Excited parents-to-be share their joy via social media, be it through posts of ultrasound photos, gender reveals and milestone photos and videos. Without even realizing it, these parents are guilty of “sharenting,” loosely defined by Wikipedia as “oversharing content based on one’s children.”
Though sharenting may seem innocent enough, what parents post now may haunt their children years down the line.
“The disclosures parents make online are sure to follow their children into adulthood,” Dr. Stacey Steinberg, University of Florida law professor and digital parenting expert writes in Sharenting: Children’s Privacy in the Age of Social Media. “A conflict exists as children might one day resent the disclosures made years earlier by their parents.”
Steinberg asserts that sharenting can set kids up for humiliation, identity theft, even discrimination.
The Reality of Embarrassment and Humiliation
Parentology spoke with Dr. Wendy Sue Swanson, aka the voice behind the blog Seattle Mama Doc and Seattle Children’s Hospital’s Chief of Digital Innovation, about the potential impact sharenting may have on children.
“Sharing photos of our children with loved ones and friends is a beautiful way to express the joy we feel about our children,” she told us. “But it’s time we think carefully about what we’re sharing and who it’s being shared with.”

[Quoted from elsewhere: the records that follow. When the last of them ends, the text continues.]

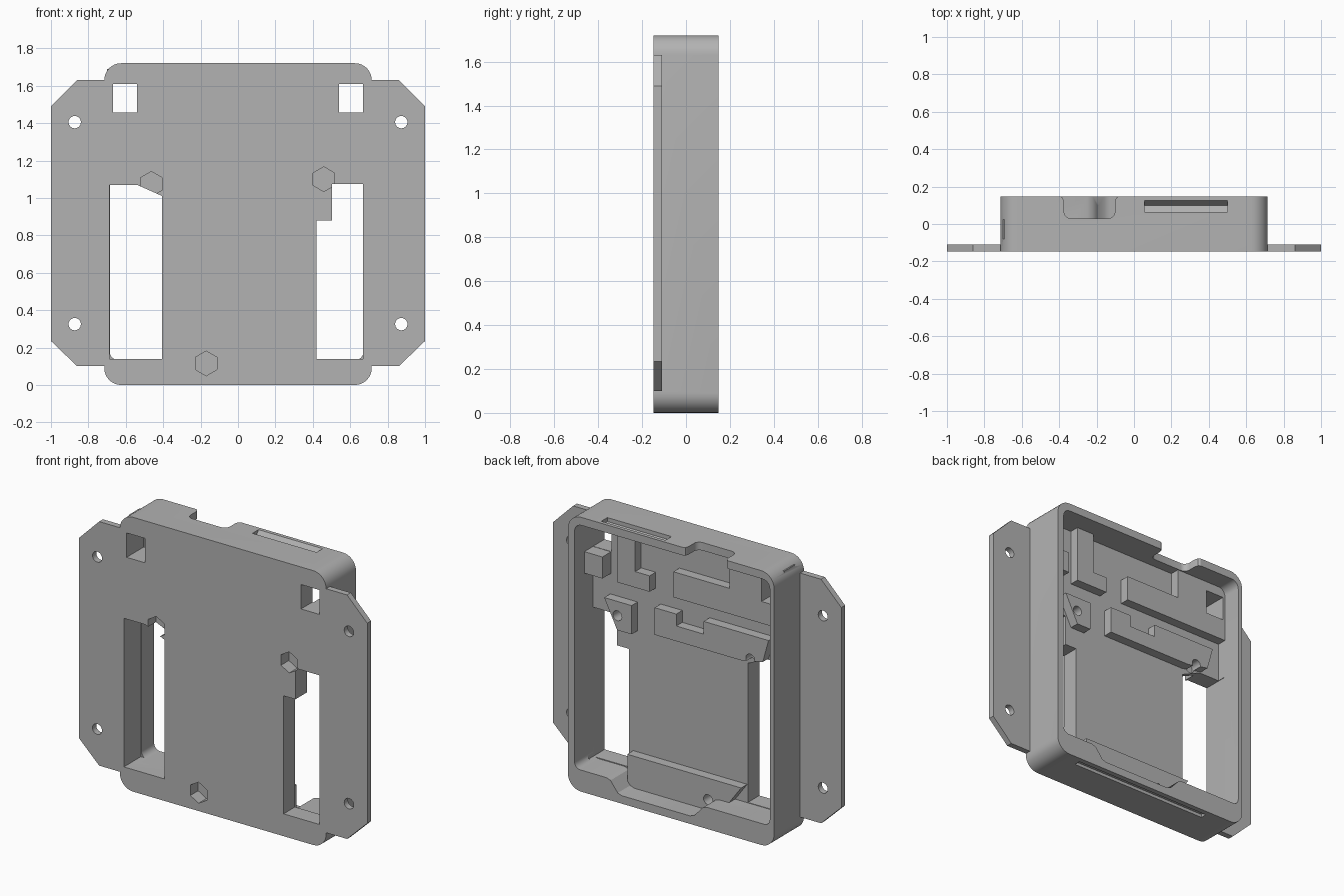
import bpy, bmesh, math

cube = bpy.data.objects.get("Cube")
if cube:
    bpy.data.objects.remove(cube, do_unlink=True)

grey = bpy.data.materials.new("light_grey")
grey.use_nodes = True
colour = (0.45, 0.45, 0.45, 1)
grey.diffuse_color = colour
grey.node_tree.nodes["Principled BSDF"].inputs["Base Color"].default_value = colour

FRONT, BACK, FLOOR, BOSS = -0.148, 0.148, -0.035, 0.025


def prism(name, points, a, b, axis="y"):
    """Extrude an (x, z) outline along y, or a (y, z) outline along x."""
    bm = bmesh.new()
    place = (lambda p: (p[0], a, p[1])) if axis == "y" else (lambda p: (a, p[0], p[1]))
    face = bm.faces.new([bm.verts.new(place(p)) for p in points])
    out = bmesh.ops.extrude_face_region(bm, geom=[face])
    shift = (0, b - a, 0) if axis == "y" else (b - a, 0, 0)
    bmesh.ops.translate(bm, vec=shift,
                        verts=[v for v in out["geom"] if isinstance(v, bmesh.types.BMVert)])
    bmesh.ops.recalc_face_normals(bm, faces=bm.faces)
    mesh = bpy.data.meshes.new(name)
    bm.to_mesh(mesh)
    bm.free()
    obj = bpy.data.objects.new(name, mesh)
    bpy.context.collection.objects.link(obj)
    mesh.materials.append(grey)
    return obj


def box(x0, x1, z0, z1):
    return [(x0, z0), (x1, z0), (x1, z1), (x0, z1)]


def circle(x, z, r, sides=24, turn=0):
    return [(x + r * math.cos(turn + math.tau * i / sides),
             z + r * math.sin(turn + math.tau * i / sides)) for i in range(sides)]


def arc(x, z, r, start, steps=8):
    """Quarter turn starting at the given angle in degrees."""
    return [(x + r * math.cos(math.radians(start + 90 * i / steps)),
             z + r * math.sin(math.radians(start + 90 * i / steps)))
            for i in range(steps + 1)]


def rounded(x0, x1, z0, z1, r):
    return (arc(x1 - r, z1 - r, r, 0) + arc(x0 + r, z1 - r, r, 90)
            + arc(x0 + r, z0 + r, r, 180) + arc(x1 - r, z0 + r, r, 270))


# Outer shell with rounded corners
tray = prism("mounting_tray", rounded(-0.715, 0.715, 0, 1.72, 0.09), FRONT, BACK)


def combine(operation, points, a, b, axis="y"):
    tool = prism("tool", points, a, b, axis)
    mod = tray.modifiers.new("combine", "BOOLEAN")
    mod.operation, mod.object, mod.solver = operation, tool, "EXACT"
    bpy.context.view_layer.objects.active = tray
    bpy.ops.object.modifier_apply(modifier=mod.name)
    bpy.data.objects.remove(tool, do_unlink=True)


def add(*args):
    combine("UNION", *args)


def cut(*args):
    combine("DIFFERENCE", *args)


# Open back cavity, its lower wall thinned in the middle
cut(arc(0.62, 1.62, 0.05, 0) + arc(-0.635, 1.62, 0.05, 90)
    + arc(-0.645, 0.175, 0.04, 180)
    + [(-0.25, 0.135), (-0.22, 0.125), (-0.16, 0.06), (-0.13, 0.05),
       (0.34, 0.05), (0.37, 0.06), (0.42, 0.125), (0.45, 0.135)]
    + arc(0.63, 0.175, 0.04, 270), FLOOR, 0.3)

# Side flanges with clipped corners
for s in (-1, 1):
    add([(s * x, z) for x, z in ((0.7, 0.1), (0.86, 0.1), (1, 0.235),
                                 (1, 1.49), (0.86, 1.63), (0.7, 1.63))], -0.1475, -0.11)

# Raised supports on the floor
supports = [
    # long stepped bar with a screw seat
    [(0.2, 1.05), (-0.4, 1.05), (-0.55, 1.08), (-0.59, 1.225), (-0.14, 1.225),
     (-0.14, 1.145), (0.05, 1.145), (0.05, 1.22), (0.2, 1.22)],
    # upper bar reaching the top and side walls
    [(0.07, 1.32), (-0.7, 1.32), (-0.7, 1.69), (-0.32, 1.69), (-0.32, 1.48), (0.07, 1.48)],
    # foot shaped support
    [(0.235, 1.31), (0.46, 1.31), (0.46, 1.69), (0.335, 1.69), (0.335, 1.41), (0.235, 1.41)],
    # clipped screw seat
    [(0.36, 1.01), (0.46, 1.01), (0.55, 1.19), (0.36, 1.19)],
    # lower bar
    [(0.39, 0.03), (-0.24, 0.03), (-0.4, 0.25), (0.39, 0.25)],
]
for outline in supports:
    add(outline, -0.08, BOSS)
add(box(0.545, 0.69, 1.32, 1.455), -0.08, 0.05)

# Tall side windows
cut([(-0.688, 0.138), (-0.405, 0.138), (-0.405, 1.01), (-0.54, 1.07), (-0.688, 1.07)], -0.3, 0.02)
cut([(0.42, 0.14), (0.668, 0.14), (0.668, 1.075), (0.502, 1.075), (0.502, 0.88), (0.42, 0.88)],
    -0.3, 0.02)

# Square openings and flange screw holes
for s in (-1, 1):
    cut(box(s * 0.605 - 0.064, s * 0.605 + 0.064, 1.457, 1.61), -0.3, 0.04)
    for z in (0.325, 1.405):
        cut(circle(s * 0.873, z, 0.033), -0.3, 0)

# Hexagonal nut pockets in front, screw holes behind
for x, z in ((-0.463, 1.075), (0.459, 1.1), (-0.17, 0.115)):
    cut(circle(x, z, 0.066, 6, math.pi / 2), -0.3, -0.07)
    cut(circle(x, z, 0.031), -0.05, 0.1)

# Grooves in the top and bottom edges
cut([(0.065, 1.75), (0.125, 1.75), (0.125, 1.72), (0.098, 1.685), (0.065, 1.695)], 0.055, 0.5, "x")
cut([(0.075, -0.05), (0.115, -0.05), (0.115, 0.02), (0.075, 0.02)], -0.46, 0.52, "x")

# Cable notch in the top wall, with rounded corners
notch = bpy.data.objects
profile = ([(-0.08, 0.3), (-0.08, 0.15), (-0.095, 0.14), (-0.102, 0.12)]
           + [(-0.138 + 0.036 * math.cos(a), 0.066 + 0.036 * math.sin(a))
              for a in (-math.pi * i / 12 for i in range(7))])
profile += [(-0.476 - x, y) for x, y in reversed(profile)]
tool = prism("notch_cutter", [(x, -y) for x, y in profile], -1.8, -1.64)
for v in tool.data.vertices:
    x, y, z = v.co
    v.co = (x, -z, -y)
bm = bmesh.new()
bm.from_mesh(tool.data)
bmesh.ops.recalc_face_normals(bm, faces=bm.faces)
bm.to_mesh(tool.data)
bm.free()
mod = tray.modifiers.new("notch", "BOOLEAN")
mod.operation, mod.object, mod.solver = "DIFFERENCE", tool, "EXACT"
bpy.context.view_layer.objects.active = tray
bpy.ops.object.modifier_apply(modifier=mod.name)
bpy.data.objects.remove(tool, do_unlink=True)

# Smooth only the rounded walls
bpy.ops.object.select_all(action="DESELECT")
tray.select_set(True)
bpy.context.view_layer.objects.active = tray
bpy.ops.object.shade_smooth_by_angle(angle=math.radians(30))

Swanson points out, “If feelings of insecurity or sadness develop for your child when you share, it’s important to pay attention.”
Consider this example Steinberg shared: A mom blogger posted photos of her twin toddlers potty training. The photos were downloaded, shared on websites around the world and made into memes. While this seemed cute at first, the mom blogger came to regret her actions. With no way to delete the now viral photos, they’ll live in perpetuity on the internet.
A good rule of thumb when thinking about sharenting: What you think is cute right now could be horrifying for your child. Not sure? “Ask them,” Swanson says simply. “Do they want you to post that photo from Disney or not? Do they like how it represents them? If they’re uncomfortable having you share images or stories about them, respect their decision.”
When Social Media Posts Lead to Identity Theft
A recent report by the UK Children’s Commissioner forecasts that by 2030 sharenting will be the cause of two thirds of all identify fraud, costing victims millions to remedy. It’s easy to see how, considering these stats from the same report:
- On average, by the age of 13, parents have posted 1,300 photos and videos of their child to social media.
- On average, children post to social media 26 times per day – a total of nearly 70,000 posts by age 18.
While many consider Facebook harmless, they often overlook another fact stated in the report — Facebook users barely know one in five of their “Facebook friends.” This leaves the door open for veritable strangers to use your child’s information for the purpose of identity theft.
Swanson recommends, “Think carefully about who’s in the group with whom you’re sharing, and keep in mind every single image and text you share can appear anywhere online.”
What Parents Can Do to Protect Their Children
There are myriad steps that can be taken when sharing about your children online. “Use privacy settings and filters and take off geolocation,” Swanson advises.
For new parents who don’t want to create a public digital footprint for their baby, Steinberg suggests signing up for invitation-only photo sharing platforms, or shared drives such as iCloud or Dropbox.
Finally, go over social media accounts tuning in to photos or information that could either put your child at risk, or cause them future embarrassment.
Consider the process of protecting your children online as a teaching opportunity for both of you. “Their online footprint develops from the beginning of their life,” Swanson says. “Their growing share of responsibility around it should be cultivated and respected.”